Take a moment to examine your life. Who convinced you that you simply were not worthy of leadership? What did they say or do to you at such a young age that made you so insecure in all of your relationships that you cannot really enjoy your horse because you spend every moment with that horse worrying about whether or not you are offending him? At what point in your life did you first conclude that he really did not deserve respect? What caused you to first fear that honestly expressing yourself would cost you the affection of those in your family?

Why do you consider yourself, at your very core, to be a failure?

And most of all, why do you feel that you do not deserve to be loved?

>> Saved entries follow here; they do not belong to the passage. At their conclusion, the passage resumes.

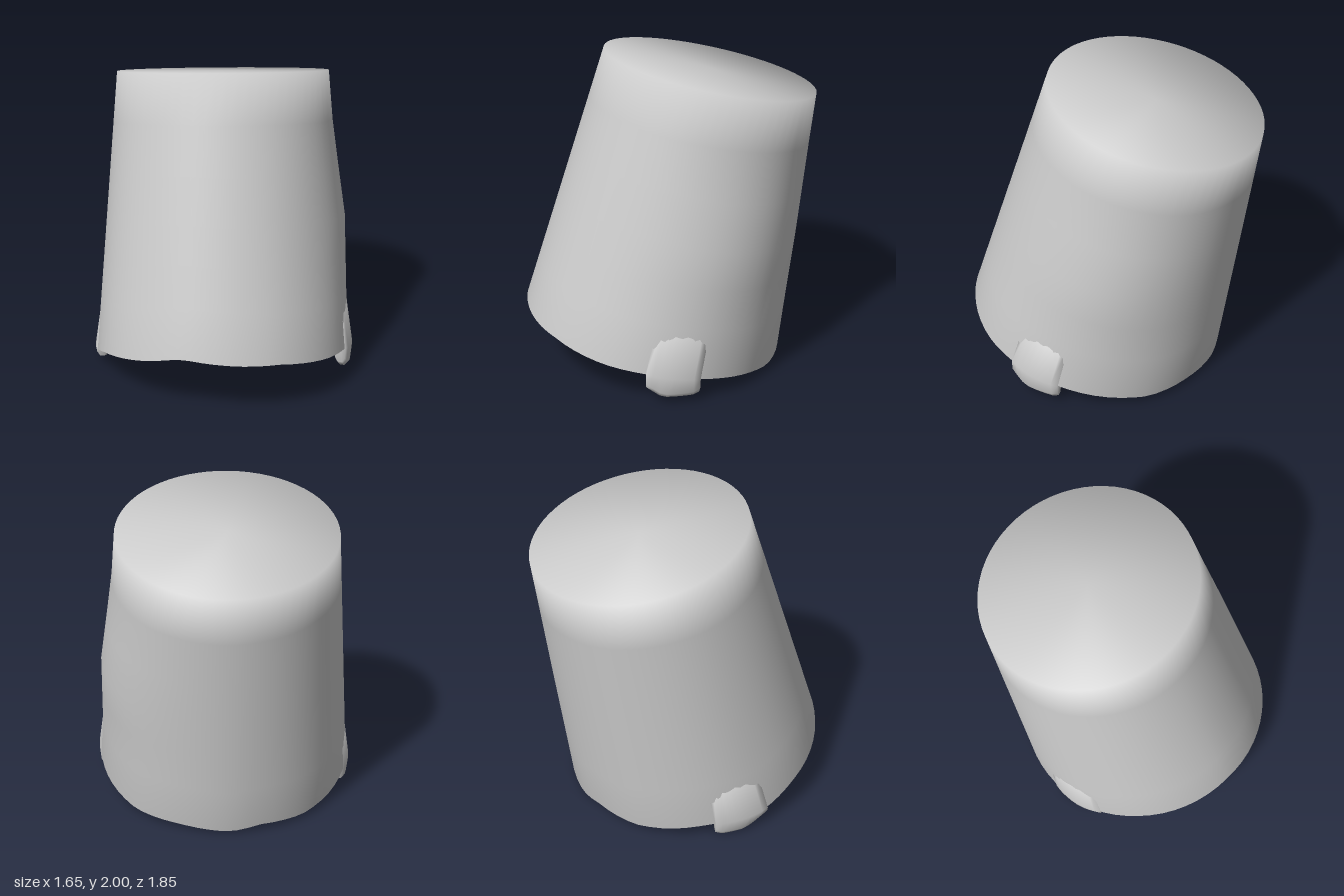
import * as THREE from 'three';
import { mergeVertices } from 'three/addons/utils/BufferGeometryUtils.js';

const SIDES = 64;
const WALL = 0.02;

// Piecewise linear lookup in a list of [position, value] pairs
function sample(table, x) {
  let i = 1;
  while (i < table.length - 1 && table[i][0] < x) i++;
  const [a, va] = table[i - 1], [b, vb] = table[i];
  return THREE.MathUtils.lerp(va, vb, THREE.MathUtils.clamp((x - a) / (b - a), 0, 1));
}

// Height of the uneven open rim by angle (0 = front, positive towards +x)
const RIM = [
  [-Math.PI, 0.045], [-2.77, 0.03], [-2.48, 0.06], [-2.2, 0.1], [-1.7, 0.12], [-1.4, 0.21],
  [-0.92, 0.3], [-0.55, 0.38], [0, 0.34], [0.18, 0.33], [0.37, 0.3], [0.66, 0.255], [0.95, 0.22],
  [1.4, 0.15], [1.7, 0.1], [2.1, 0.04], [2.51, 0.04], [2.9, 0.012], [Math.PI, 0.045],
];

// Point on the leaning wall: t = 0 at the rim, 1 at the closed end
function wallPoint(angle, t, inset = 0) {
  const s = Math.sin(angle), c = Math.cos(angle);
  const low = new THREE.Vector3((0.82 - inset) * s, sample(RIM, angle), 0.11 + (0.82 - inset) * c);
  const x = (0.675 - inset) * s, z = (0.655 - inset) * c;
  const high = new THREE.Vector3(0.085 + x, 1.855 - 0.045 * x + 0.215 * z - inset, -0.26 + z);
  const p = low.lerp(high, t);
  // Slight swelling halfway up the +x side
  p.x += 0.04 * Math.max(0, 1 - Math.abs(t - 0.47) / 0.33) * Math.max(0, s) ** 4;
  return p;
}

// Skin a grid of points; closed wraps every row around
function skin(rows, closed) {
  const n = rows[0].length, pos = [], index = [];
  rows.forEach(row => row.forEach(p => pos.push(p.x, p.y, p.z)));
  for (let i = 0; i < rows.length - 1; i++) {
    for (let j = 0; j < (closed ? n : n - 1); j++) {
      const k = (j + 1) % n;
      const a = i * n + j, b = i * n + k, c = a + n, d = b + n;
      index.push(a, b, d, a, d, c);
    }
  }
  let g = new THREE.BufferGeometry();
  g.setAttribute('position', new THREE.Float32BufferAttribute(pos, 3));
  g.setIndex(index);
  g = mergeVertices(g, 1e-5);
  g.computeVertexNormals();
  return g;
}

// Shell: inside from its end down to the rim, then outside back up and over the end
function shellGeometry() {
  const angles = Array.from({ length: SIDES }, (_, j) => -Math.PI + (j / SIDES) * 2 * Math.PI);
  const levels = [0, 0.18, 0.33, 0.47, 0.64, 0.82, 1];
  const ring = (t, inset) => angles.map(a => wallPoint(a, t, inset));
  const centre = y => angles.map(() => new THREE.Vector3(0.085, y, -0.26));
  return skin([
    centre(1.855 - WALL),
    ...[...levels].reverse().map(t => ring(t, WALL)),
    ...levels.map(t => ring(t, 0)),
    centre(1.855),
  ], true);
}

// Tab: thickened strip of wall that hangs below the rim
function tabGeometry(from, to, bottom) {
  const steps = 8, columns = [];
  for (let j = 0; j <= steps; j++) {
    const u = j / steps, angle = THREE.MathUtils.lerp(from, to, u);
    const low = sample(bottom, u), rim = sample(RIM, angle);
    const out = 0.012 + 0.012 * Math.sin(Math.PI * u);
    const at = (r, y) => new THREE.Vector3(r * Math.sin(angle), y, 0.11 + r * Math.cos(angle));
    const root = wallPoint(angle, 0.2, 0.008);
    columns.push([root, at(0.762, rim + 0.06), at(0.758, low + 0.03), at(0.775, low),
      at(0.805, low), at(0.815 + out * 0.6, low + 0.03), at(0.815 + out, rim), root.clone()]);
  }
  // Collapse both ends to a line so the sides are closed
  const cap = col => {
    const mid = col.reduce((s, p) => s.add(p), new THREE.Vector3()).divideScalar(col.length);
    return col.map(() => mid.clone());
  };
  const all = [cap(columns[0]), ...columns, cap(columns[steps])];
  // Rows run along the profile, from the inner face around to the outer face
  const rows = columns[0].map((_, i) => all.map(col => col[i]));
  return skin(rows, false);
}

export function createModel() {
  const model = new THREE.Group();
  model.name = 'leaningCup';
  const material = new THREE.MeshStandardMaterial({ color: 0xcccccc, side: THREE.DoubleSide });
  const add = (name, geometry) => {
    const mesh = new THREE.Mesh(geometry, material);
    mesh.name = name;
    model.add(mesh);
  };
  add('cupShell', shellGeometry());
  add('leftTab', tabGeometry(0.97, 1.38, [[0, 0.12], [0.3, 0.05], [0.95, 0.045], [1, 0.06]]));
  add('rightTab', tabGeometry(-2.13, -1.69, [[0, 0.02], [0.05, 0], [0.55, 0], [1, 0.07]]));
  return model;
}
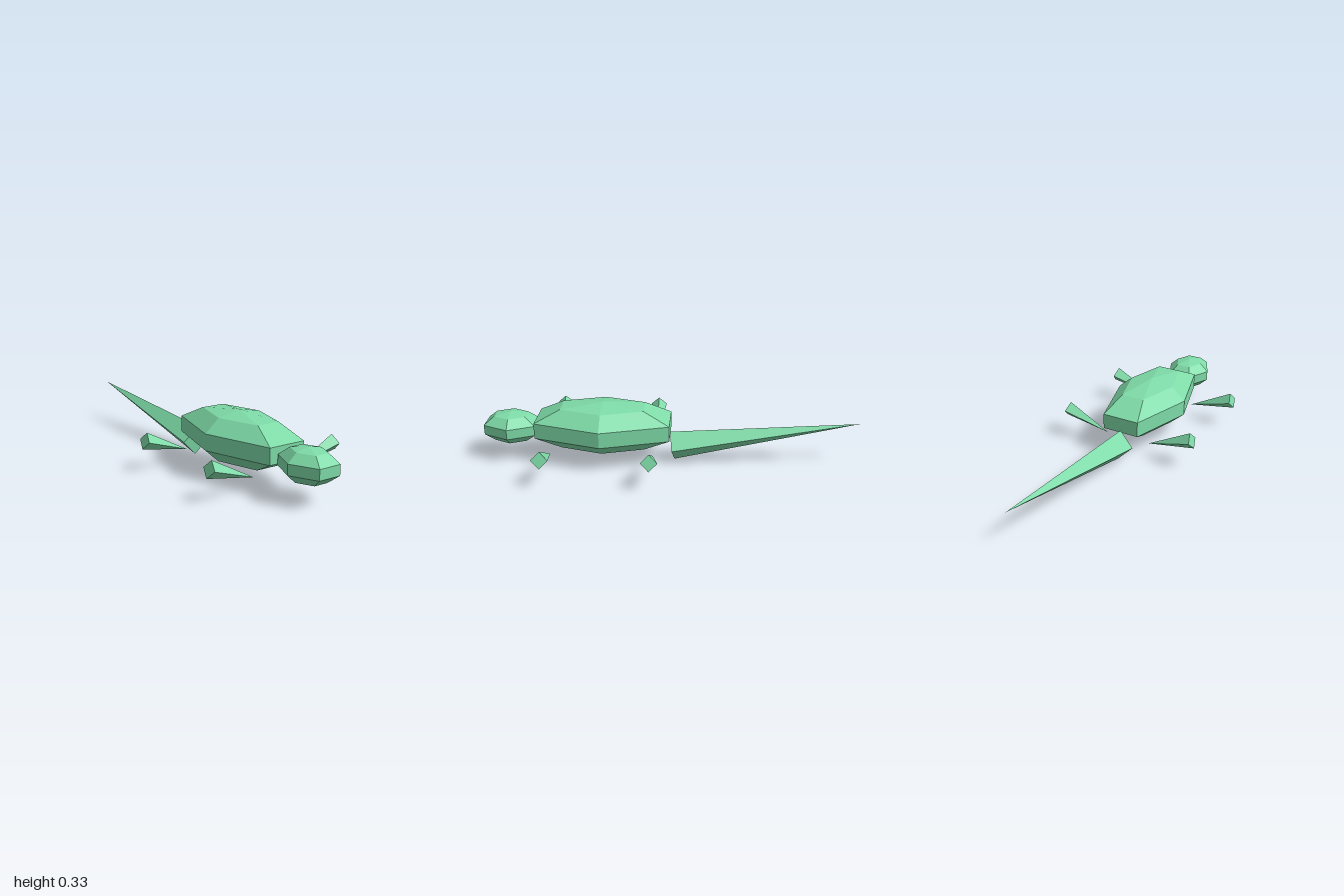
import * as THREE from 'three';

export function createModel() {
  const model = new THREE.Group();
  model.name = 'lizard';
  const green = new THREE.MeshStandardMaterial({ color: 0x7edba8, flatShading: true });
  green.name = 'lizard green';

  // Faceted ellipsoid: six sides around, five bands high
  function ellipsoid(name, position, radii) {
    const mesh = new THREE.Mesh(new THREE.SphereGeometry(1, 6, 5), green);
    mesh.name = name;
    mesh.position.set(...position);
    mesh.scale.set(...radii);
    model.add(mesh);
  }

  // Four-sided spike from the centre of its base to its tip
  function spike(name, base, tip, radius) {
    const from = new THREE.Vector3(...base);
    const axis = new THREE.Vector3(...tip).sub(from);
    const length = axis.length();
    const geometry = new THREE.ConeGeometry(radius, length, 4).translate(0, length / 2, 0);
    const mesh = new THREE.Mesh(geometry, green);
    mesh.name = name;
    mesh.position.copy(from);
    mesh.quaternion.setFromUnitVectors(new THREE.Vector3(0, 1, 0), axis.normalize());
    model.add(mesh);
  }

  ellipsoid('body', [0, 0.193, 0.357], [0.217, 0.136, 0.434]);
  ellipsoid('head', [0, 0.175, 0.857], [0.131, 0.086, 0.165]);
  spike('tail', [0, 0.081, -0.011], [0, 0.232, -1], 0.0815);

  // Legs narrow towards the body and flare at the feet
  for (const [end, z] of [['front', 0.63], ['back', 0.085]]) {
    for (const [side, s] of [['Left', 1], ['Right', -1]]) {
      spike(end + side + 'Leg', [s * 0.383, 0.164, z], [s * 0.127, 0.077, z], 0.0435);
    }
  }
  return model;
}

You don't have to stay that way. There are many kinds of healing that horses provide and this is one of the most important.

Your horse can teach you to stop hating yourself.  Read that sentence again.

 It's real.

It matters.

Your horse needs a leader. Being a leader is not the same thing as being a bully, even if every human relationship that you have had in your life caused you to make that equation. No, being a leader means that you can be relied on one in a crisis. Being a leader means that you work to ensure that no crisis occur. Being a leader means that if a crisis does occur you immediately work to put it back together the pieces and restore a sense of security to those around you.

The very unfortunate truth is that, no matter how much you may wish to, you cannot provide for your horse's emotional needs while continuing to loath yourself. I work very hard to train my horses using 51% control and 49% affection. I am not remotely embarrassed to hug, rub, and even kiss a horse that I'm working with.

Equally important, I am not remotely embarrassed to punch a horse in the neck as hard as I can if that horse tries to bite me. If you are too embarrassed to do both of these things you are letting your horse down, and you are letting yourself down.


Dawn Elmendorf said...

Very well stated! Great article! I have found that horses have taught me so much about myself and given me so much to sit quietly and contemplate about myself!

Kathy said...

Right on! Good article!

Hugh Atkinson said...

Awesome article!

DianneW said...

I did sometimes feel justified in giving up on a task because my horse "just did not want to do that today". Horses have bad days just like people. A secure leader can change her mind.

And in one instance that I can recall the horse did much better on the task the next day.